Corporate Banner
Satellite Banner
Proteomics
Scientific Community
 
Become a Member | Sign in
Home>Products>This Product
  Products


StakMax Microplate Handling System

Product Description
"The StakMax Microplate Handling System is an integrated microplate stacker for use with Molecular Devices SpectraMax Microplate Readers and AquaMax Microplate Washers, providing simple, powerful, walk-away benchtop automation. Achieving higher throughput in laboratory experiments depends on the ability to easily process batches of microplates. Historically, joining off-the-shelf components together has made for expensive, difficult-to-use, and error-prone integrations. To address these issues, Molecular Devices leveraged its 20 years of experience with the automation industry to develop the StakMax  Microplate Handling System to provide dedicated benchtop automation for batches of up to 50 microplates, in a small footprint.

Integration of a StakMax System with Molecular Devices microplate reader is a straightforward process and can be completed in less than 15 minutes, including alignment.  Integration with an AquaMax Microplate Washer can be completed in 5 minutes, with no alignment necessary.

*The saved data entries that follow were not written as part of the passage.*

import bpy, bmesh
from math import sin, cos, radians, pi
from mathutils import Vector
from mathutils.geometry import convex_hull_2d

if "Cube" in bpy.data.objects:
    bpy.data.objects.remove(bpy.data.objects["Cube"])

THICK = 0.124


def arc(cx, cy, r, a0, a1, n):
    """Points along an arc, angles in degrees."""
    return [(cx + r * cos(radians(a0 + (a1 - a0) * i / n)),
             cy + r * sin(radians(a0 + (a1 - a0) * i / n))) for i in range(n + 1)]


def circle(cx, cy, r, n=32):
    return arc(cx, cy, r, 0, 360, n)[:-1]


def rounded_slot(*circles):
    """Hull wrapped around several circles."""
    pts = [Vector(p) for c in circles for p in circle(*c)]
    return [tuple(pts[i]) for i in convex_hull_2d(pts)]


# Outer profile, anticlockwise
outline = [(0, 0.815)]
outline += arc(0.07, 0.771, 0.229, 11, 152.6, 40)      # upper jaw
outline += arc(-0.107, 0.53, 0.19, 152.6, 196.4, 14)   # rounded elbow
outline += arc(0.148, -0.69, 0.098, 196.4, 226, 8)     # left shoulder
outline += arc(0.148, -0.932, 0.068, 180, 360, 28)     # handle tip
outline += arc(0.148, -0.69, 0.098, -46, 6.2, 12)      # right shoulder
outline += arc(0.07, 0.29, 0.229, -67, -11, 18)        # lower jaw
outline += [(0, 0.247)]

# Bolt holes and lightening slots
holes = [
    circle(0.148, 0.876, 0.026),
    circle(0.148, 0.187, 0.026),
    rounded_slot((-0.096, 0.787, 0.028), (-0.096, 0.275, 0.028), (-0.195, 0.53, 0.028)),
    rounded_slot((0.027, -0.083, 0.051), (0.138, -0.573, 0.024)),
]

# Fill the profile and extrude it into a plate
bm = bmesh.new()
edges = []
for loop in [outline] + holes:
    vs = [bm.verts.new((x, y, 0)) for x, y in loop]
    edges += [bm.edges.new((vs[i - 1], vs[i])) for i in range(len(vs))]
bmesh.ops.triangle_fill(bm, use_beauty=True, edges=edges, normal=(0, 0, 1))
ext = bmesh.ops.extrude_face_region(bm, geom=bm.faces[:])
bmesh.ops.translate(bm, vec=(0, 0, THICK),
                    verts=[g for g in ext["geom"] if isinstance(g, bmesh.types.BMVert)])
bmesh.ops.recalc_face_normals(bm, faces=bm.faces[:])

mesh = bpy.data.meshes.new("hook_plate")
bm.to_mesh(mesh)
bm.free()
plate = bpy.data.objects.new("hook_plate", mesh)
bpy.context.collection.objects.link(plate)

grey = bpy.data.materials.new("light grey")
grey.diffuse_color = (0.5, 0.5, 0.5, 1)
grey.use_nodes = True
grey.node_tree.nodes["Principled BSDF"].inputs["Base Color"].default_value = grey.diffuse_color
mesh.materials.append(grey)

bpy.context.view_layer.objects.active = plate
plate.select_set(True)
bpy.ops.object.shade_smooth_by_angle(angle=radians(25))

Once integrated to a Molecular Devices microplate reader, the StakMax System is operated through Molecular Devices' industry-leading SoftMax® Pro Data Acquisition & Analysis Software providing a common interface for operating both the reader and stacker, avoiding problems with communication hand-offs."
Product StakMax Microplate Handling System
Company Molecular Devices Product Directory
Price Request a quote
More Information View company product page
Catalog Number Unspecified
Quantity Unspecified
Company Logo

Molecular Devices Product Directory
1311 Orleans Drive Sunnyvale, CA 94089-11361 United States

Tel: 1-800-635-5577
Fax: 1-408-548-6439
Email: om@moldev.com



Scientific News
Retractable Protein Nanoneedles
The ability to control the transfer of molecules through cellular membranes is an important function in synthetic biology; a new study from researchers at Harvard’s Wyss Institute for Biologically Inspired Engineering and Harvard Medical School (HMS) introduces a novel mechanical method for controlling release of molecules inside cells.
A Crystal Clear View of Biomolecules
Fundamental discovery triggers paradigm shift in crystallography.
Charting Kidney Cancer Metabolism
Changes in cell metabolism are increasingly recognized as an important way tumors develop and progress, yet these changes are hard to measure and interpret. A new tool designed by MSK scientists allows users to identify metabolic changes in kidney cancer tumors that may one day be targets for therapy.
"Dark Side" of the Transcriptome
New approach to quantifying gene "read-outs" reveals important variations in protein synthesis and has implications for understanding neurodegenerative diseases.
Advancing Synthetic Biology
Living systems rely on a dizzying variety of chemical reactions essential to development and survival. Most of these involve a specialized class of protein molecules — the enzymes.
Structure of Brain Plaques in Huntington's
Researchers at the University of Pittsburgh School of Medicine have shown that the core of the protein clumps found in the brains of people with Huntington's disease have a distinctive structure, a finding that could shed light on the molecular mechanisms underlying the neurodegenerative disorder.
Visualizing a Cancer Drug Target at Atomic Resolution
Using cryo-electron microscopy, researchers were able to view, in atomic detail, the binding of a potential small molecule drug to a key protein in cancer cells.
Pumpjack" Mechanism for Splitting and Copying DNA
High-resolution structural details of cells' DNA-replicating proteins offer new insight into how these molecular machines function
The Power of Three
Overlooked portion of cell “death receptor” critical in some cancers, autoimmune diseases.
Biomarker for Recurring HPV-Linked Oropharyngeal Cancers
A look-back analysis of HPV infection antibodies in patients treated for oropharyngeal (mouth and throat) cancers linked to HPV infection suggests at least one of the antibodies could be useful in identifying those at risk for a recurrence of the cancer, say scientists at the Johns Hopkins University.
Scroll Up
Scroll Down

SELECTBIO

Skyscraper Banner
Go to LabTube
Go to eposters
 
Access to the latest scientific news
Exclusive articles
Upload and share your posters on ePosters
Latest presentations and webinars
View a library of 1,800+ scientific and medical posters
2,900+ scientific and medical posters
A library of 2,500+ scientific videos on LabTube
4,200+ scientific videos
Close
Premium CrownJOIN TECHNOLOGY NETWORKS PREMIUM FOR FREE!